Chapter 3—Of Original Sin

Section 18—Optatus Milevitanus. A.D. 370.

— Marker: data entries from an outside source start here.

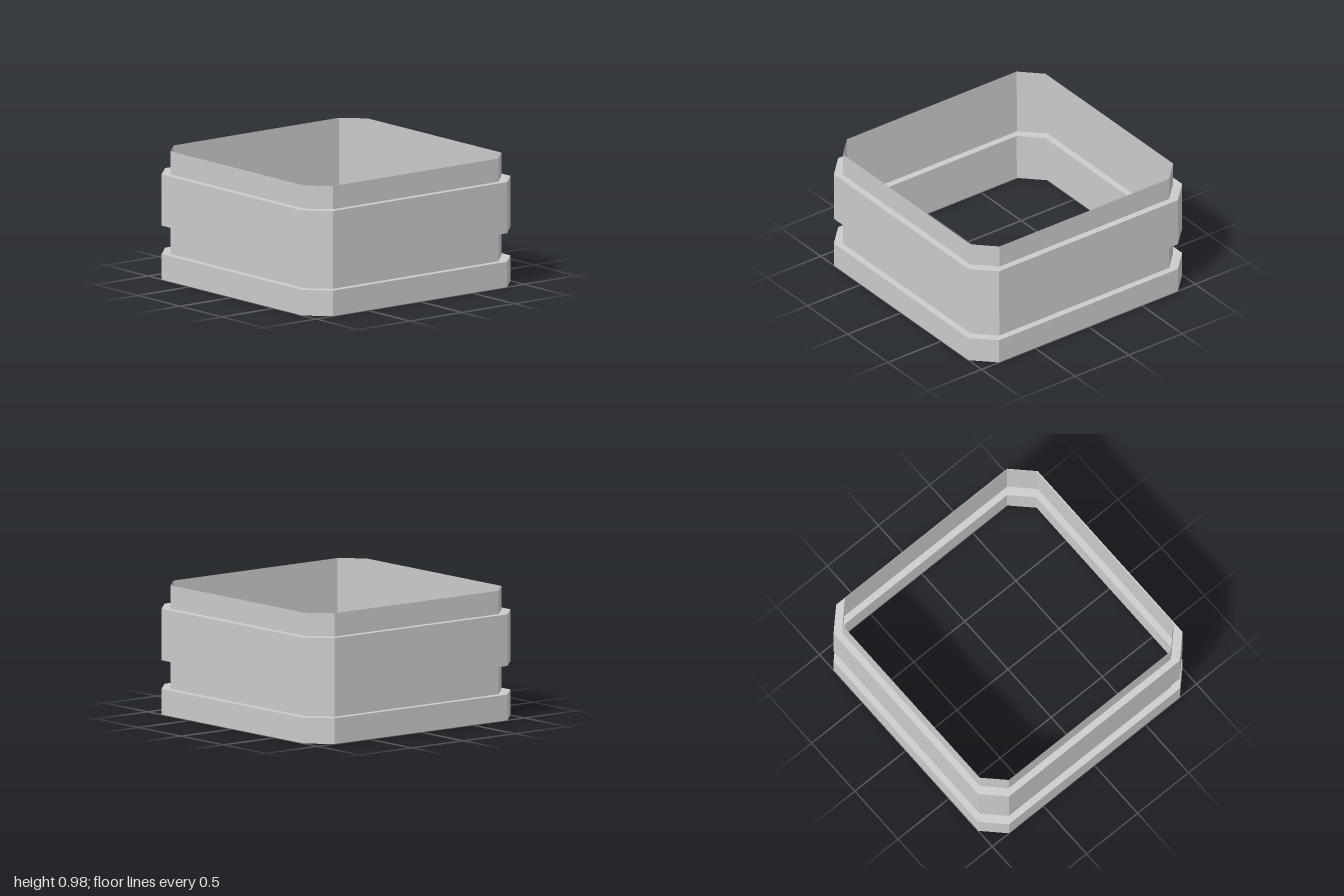
import * as THREE from 'three';

const material = new THREE.MeshStandardMaterial({
  color: 0xcccccc, flatShading: true, side: THREE.DoubleSide,
});

// Square outline with chamfered corners: half = half width, flat = half length of each straight side
const OUTER = { half: 1, flat: 0.837 };
const INNER = { half: 0.948, flat: 0.794 };

function outline({ half, flat }, y) {
  const points = [];
  for (let side = 0; side < 4; side++) {
    for (const x of [-flat, flat]) {
      points.push(new THREE.Vector3(x, y, half).applyAxisAngle(THREE.Object3D.DEFAULT_UP, side * Math.PI / 2));
    }
  }
  return points;
}

// Thin strip joining two outlines, facing outward
function strip(name, [fromSize, fromY], [toSize, toY]) {
  const a = outline(fromSize, fromY);
  const b = outline(toSize, toY);
  const corners = [];
  for (let i = 0; i < a.length; i++) {
    const j = (i + 1) % a.length;
    corners.push(a[i], a[j], b[j], a[i], b[j], b[i]);
  }
  const geometry = new THREE.BufferGeometry().setFromPoints(corners);
  geometry.computeVertexNormals();
  const mesh = new THREE.Mesh(geometry, material);
  mesh.name = name;
  return mesh;
}

export function createModel() {
  const group = new THREE.Group();
  group.name = 'steppedFrame';

  // Wall profile from the floor up: alternating raised and recessed bands
  const profile = [
    [OUTER, 0], [OUTER, 0.195], [INNER, 0.195], [INNER, 0.412],
    [OUTER, 0.412], [OUTER, 0.803], [INNER, 0.803], [INNER, 0.98],
  ];
  const names = ['baseBand', 'baseLedge', 'lowerRecess', 'middleUnderside',
    'middleBand', 'middleLedge', 'topRim'];
  names.forEach((name, i) => group.add(strip(name, profile[i], profile[i + 1])));

  return group;
}
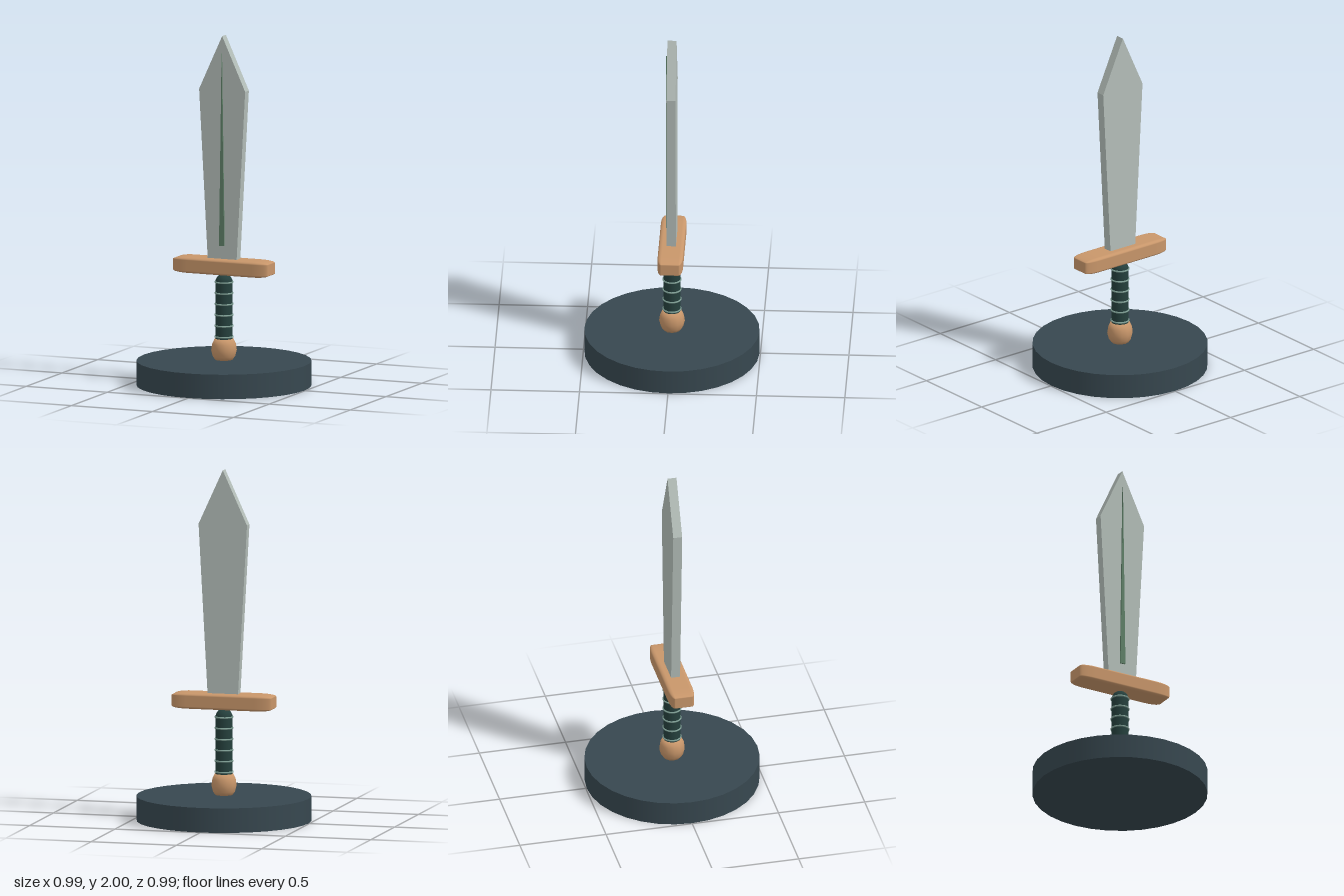
import * as THREE from 'three';
import { RoundedBoxGeometry } from 'three/addons/geometries/RoundedBoxGeometry.js';

const paint = (color) => new THREE.MeshStandardMaterial({ color });

export function createModel() {
  const group = new THREE.Group();
  const stone = paint(0x37474f), wood = paint(0xc8966a), steel = paint(0xb4beb9);
  const leather = paint(0x25403d), cord = paint(0x7f9f95), inlay = paint(0x5f8068);

  const add = (name, geometry, material, y = 0, z = 0) => {
    const mesh = new THREE.Mesh(geometry, material);
    mesh.name = name;
    mesh.position.set(0, y, z);
    group.add(mesh);
    return mesh;
  };

  // Flat plate cut from an outline and centred on its thickness
  const plate = (points, depth) => {
    const shape = new THREE.Shape(points.map(([x, y]) => new THREE.Vector2(x, y)));
    return new THREE.ExtrudeGeometry(shape, { depth, bevelEnabled: false })
      .translate(0, 0, -depth / 2);
  };

  // Round display stand
  add('base', new THREE.CylinderGeometry(0.495, 0.495, 0.14, 32), stone, 0.07);

  // Pommel: a squat knob, narrowing above and below
  const pommelProfile = [[0, 0.14], [0.05, 0.145], [0.064, 0.165], [0.073, 0.2],
    [0.068, 0.235], [0.054, 0.265], [0, 0.266]].map(([r, y]) => new THREE.Vector2(r, y));
  add('pommel', new THREE.LatheGeometry(pommelProfile, 12), wood);

  // Grip with a rounded top, wound with cord
  add('grip', new THREE.CapsuleGeometry(0.049, 0.35, 6, 16), leather, 0.413);
  for (let i = 0; i < 6; i++) {
    const ring = add('gripRing', new THREE.TorusGeometry(0.05, 0.005, 6, 24), cord, 0.277 + i * 0.0625);
    ring.rotation.x = Math.PI / 2;
  }

  // Crossguard: a rounded block stretched sideways, so its ends taper
  const guard = add('guard', new RoundedBoxGeometry(1, 1, 1, 4, 0.16), wood, 0.68);
  guard.scale.set(0.586, 0.09, 0.144);

  // Blade, flaring towards its point
  add('blade', plate([[-0.088, 0.7], [0.088, 0.7], [0.142, 1.69], [0, 2], [-0.142, 1.69]], 0.052), steel);

  // Raised tapering strip on the front of the blade
  add('bladeInlay', plate([[-0.016, 0.8], [0.016, 0.8], [0, 1.9]], 0.014), inlay, 0, 0.027);

  return group;
}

Optatus of Mileviowns the original corruption of human nature,[1] when he says, “Every man that is born, although he may be born of Christian parents, sine spiritu immundo esse non possit, ‘cannot be without an unclean spirit,' which must be excluded and separated from man before the salutary laver,” meaning baptism. He denies that men, or means, or ordinances, can of themselves remove the pollution of sin. “The filth and spots of the mind,” says he,[2] “none can wash but he who is the Maker of the mind.” Many other things are observed by him in the same chapter against the Donatists, who he thought took that to themselves which belonged to God. He indeed ascribes the willing of what is good to man, not to a natural man, but to a Christian man: mentioning the words of the apostle (1 John 1:8), “If we say we have no sin, we deceive ourselves, and the truth is not in us,” he makes this observation:[3] “He that said this wisely reserved himself for the grace of God; for it is of a Christian man to will that which is good, and to run in that which he wins well, but to man it is not given to perfect—for it is ours to win, it is ours to run, it is of God to perfect.”


[1] Adv. Parmen. 1.4, p. 92.

[2] Ibid. 1. 5, p. 103.

[3] Ibid. 1. 2, p. 51.